===== DATA UNDER STUDY =====
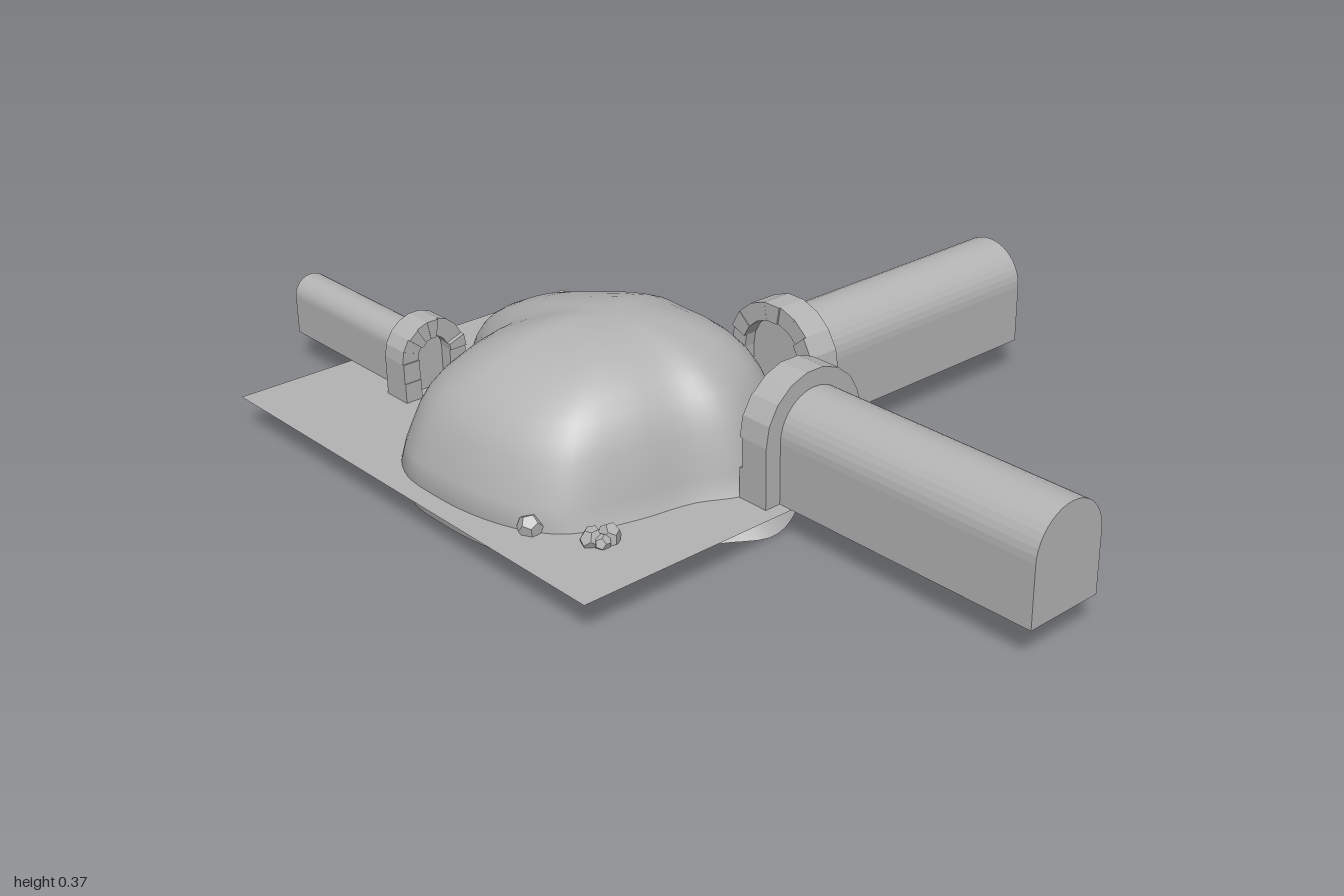
import * as THREE from 'three';

const FLOOR = 0.076;

// Dome footprint at floor level, as [x, z]
const OUTLINE = [
  [-0.695, -0.13], [-0.685, -0.235], [-0.63, -0.325], [-0.525, -0.38], [-0.43, -0.41],
  [-0.36, -0.485], [-0.29, -0.565], [-0.225, -0.58], [-0.14, -0.55], [-0.077, -0.45],
  [-0.013, -0.34], [0.022, -0.21], [0.018, -0.05], [0.012, 0.08], [-0.035, 0.19],
  [-0.13, 0.26], [-0.24, 0.295], [-0.34, 0.25], [-0.47, 0.225], [-0.595, 0.18],
  [-0.65, 0.11], [-0.685, 0],
];

// Dome section from the crown outwards, as [reach, height]
const SECTION = [
  [0, 0.37], [0.12, 0.369], [0.25, 0.366], [0.38, 0.357], [0.5, 0.346], [0.62, 0.329],
  [0.72, 0.305], [0.8, 0.278], [0.86, 0.247], [0.905, 0.212], [0.94, 0.17], [0.975, 0.125], [1, FLOOR],
];

function random(seed) {
  let s = seed;
  return () => (s = (s * 16807) % 2147483647) / 2147483647;
}

// Lofted rocky shell, open underneath, with a flared skirt below the floor
function domeGeometry() {
  const around = 96;
  const curve = new THREE.CatmullRomCurve3(OUTLINE.map(([x, z]) => new THREE.Vector3(x, 0, z)), true);
  const edge = curve.getPoints(around).slice(0, around);
  const cx = -0.28, cz = -0.05;
  const pos = [], index = [];
  for (const [s, h] of SECTION) {
    for (const p of edge) {
      const x = cx + (p.x - cx) * s, z = cz + (p.z - cz) * s;
      const slope = 0.2 * Math.max(0, -z - 0.12) + 0.1 * Math.max(0, -x - 0.42);
      pos.push(x, FLOOR + (h - FLOOR) * (1 - slope / 0.37), z);
    }
  }
  for (const p of edge) {
    const flare = p.z > 0 ? 0.2 * p.z : 0.05 * p.z;
    pos.push(p.x + (p.x > -0.4 ? 0.01 : 0.02), 0, p.z + flare);
  }
  for (let i = 0; i < SECTION.length; i++) {
    for (let j = 0; j < around; j++) {
      const k = (j + 1) % around;
      const a = i * around + j, d = i * around + k;
      const b = a + around, c = d + around;
      index.push(a, c, b, a, d, c);
    }
  }
  const g = new THREE.BufferGeometry();
  g.setAttribute('position', new THREE.Float32BufferAttribute(pos, 3));
  g.setIndex(index);
  g.computeVertexNormals();
  return g;
}

// Round-topped tunnel cross-section standing on the floor
function archShape(halfWidth, top) {
  const spring = top - halfWidth;
  const s = new THREE.Shape();
  s.moveTo(-halfWidth, FLOOR);
  s.lineTo(halfWidth, FLOOR);
  s.lineTo(halfWidth, spring);
  s.absarc(0, spring, halfWidth, 0, Math.PI, false);
  s.closePath();
  return s;
}

// Points along an arch: right leg, curve, left leg
function archPath(halfWidth, spring, steps) {
  const pts = [[halfWidth, FLOOR - 0.004], [halfWidth, (FLOOR + spring) / 2]];
  for (let i = 0; i <= steps; i++) {
    const a = (Math.PI * i) / steps;
    pts.push([halfWidth * Math.cos(a), spring + halfWidth * Math.sin(a)]);
  }
  pts.push([-halfWidth, (FLOOR + spring) / 2], [-halfWidth, FLOOR - 0.004]);
  return pts;
}

export function createModel() {
  const model = new THREE.Group();
  const stone = new THREE.MeshStandardMaterial({ color: 0xb4b4b4, side: THREE.DoubleSide });
  stone.name = 'grey stone';

  function add(parent, name, geometry) {
    const mesh = new THREE.Mesh(geometry, stone);
    mesh.name = name;
    parent.add(mesh);
    return mesh;
  }

  // Cave shell and ground sheet
  add(model, 'caveDome', domeGeometry());
  const sheet = add(model, 'groundSheet', new THREE.PlaneGeometry(0.89, 1.18).rotateX(-Math.PI / 2));
  sheet.position.set(-0.295, FLOOR, -0.19);

  // Tunnel running along local +z, with a ring of wedge stones at its mouth
  function tunnel(name, { x, z, turn, half, top, rim, length, depth, seed }) {
    const group = new THREE.Group();
    group.name = name;
    group.position.set(x, 0, z);
    group.rotation.y = turn;
    const rand = random(seed);

    const body = add(group, 'tunnelBody', new THREE.ExtrudeGeometry(archShape(half, top), {
      depth: length - depth * 0.5, bevelEnabled: false, curveSegments: 10,
    }));
    body.position.z = depth * 0.5;

    const spring = top - half;
    const inner = archPath(half - 0.004, spring, 9);
    const outer = archPath(half + rim, spring, 9);
    for (let i = 0; i < inner.length - 1; i++) {
      const quad = [inner[i], outer[i], outer[i + 1], inner[i + 1]];
      const wedge = new THREE.Shape(quad.map(([u, v]) => new THREE.Vector2(u, v)));
      const cut = rand() * 0.012;
      const block = add(group, 'archStone', new THREE.ExtrudeGeometry(wedge, {
        depth: depth - cut, bevelEnabled: false,
      }));
      block.position.z = cut;
    }
    model.add(group);
  }

  tunnel('frontTunnel', { x: -0.128, z: 0.29, turn: 0, half: 0.092, top: 0.302, rim: 0.038, length: 0.71, depth: 0.077, seed: 11 });
  tunnel('leftTunnel', { x: 0.03, z: 0.077, turn: Math.PI / 2, half: 0.092, top: 0.302, rim: 0.036, length: 0.7, depth: 0.075, seed: 29 });
  tunnel('backTunnel', { x: -0.413, z: -0.508, turn: Math.PI, half: 0.045, top: 0.21, rim: 0.037, length: 0.492, depth: 0.072, seed: 47 });

  // Loose rocks lying around the dome, as [x, z, size]
  const rocks = [
    [-0.59, 0.235, 0.026], [-0.555, 0.25, 0.026], [-0.58, 0.258, 0.018], [-0.645, 0.12, 0.026],
    [0.025, -0.215, 0.028], [0.022, -0.07, 0.02], [0.0, 0.06, 0.02], [0.02, 0.1, 0.022],
    [0.005, 0.14, 0.022], [0.02, 0.18, 0.022], [-0.02, 0.19, 0.018],
  ];
  const rand = random(83);
  for (const [x, z, size] of rocks) {
    const g = new THREE.DodecahedronGeometry(size).toNonIndexed();
    g.computeVertexNormals();
    const rock = add(model, 'rock', g);
    rock.position.set(x, FLOOR + size * 0.45, z);
    rock.rotation.set(rand() * 3, rand() * 3, rand() * 3);
    rock.scale.set(1, 0.75 + rand() * 0.3, 0.85 + rand() * 0.3);
  }

  return model;
}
=====
EXERCISE AIM.
Once you have found every line above holding the word "false", copy those lines.

RESULT.
  s.absarc(0, spring, halfWidth, 0, Math.PI, false);
      depth: length - depth * 0.5, bevelEnabled: false, curveSegments: 10,
        depth: depth - cut, bevelEnabled: false,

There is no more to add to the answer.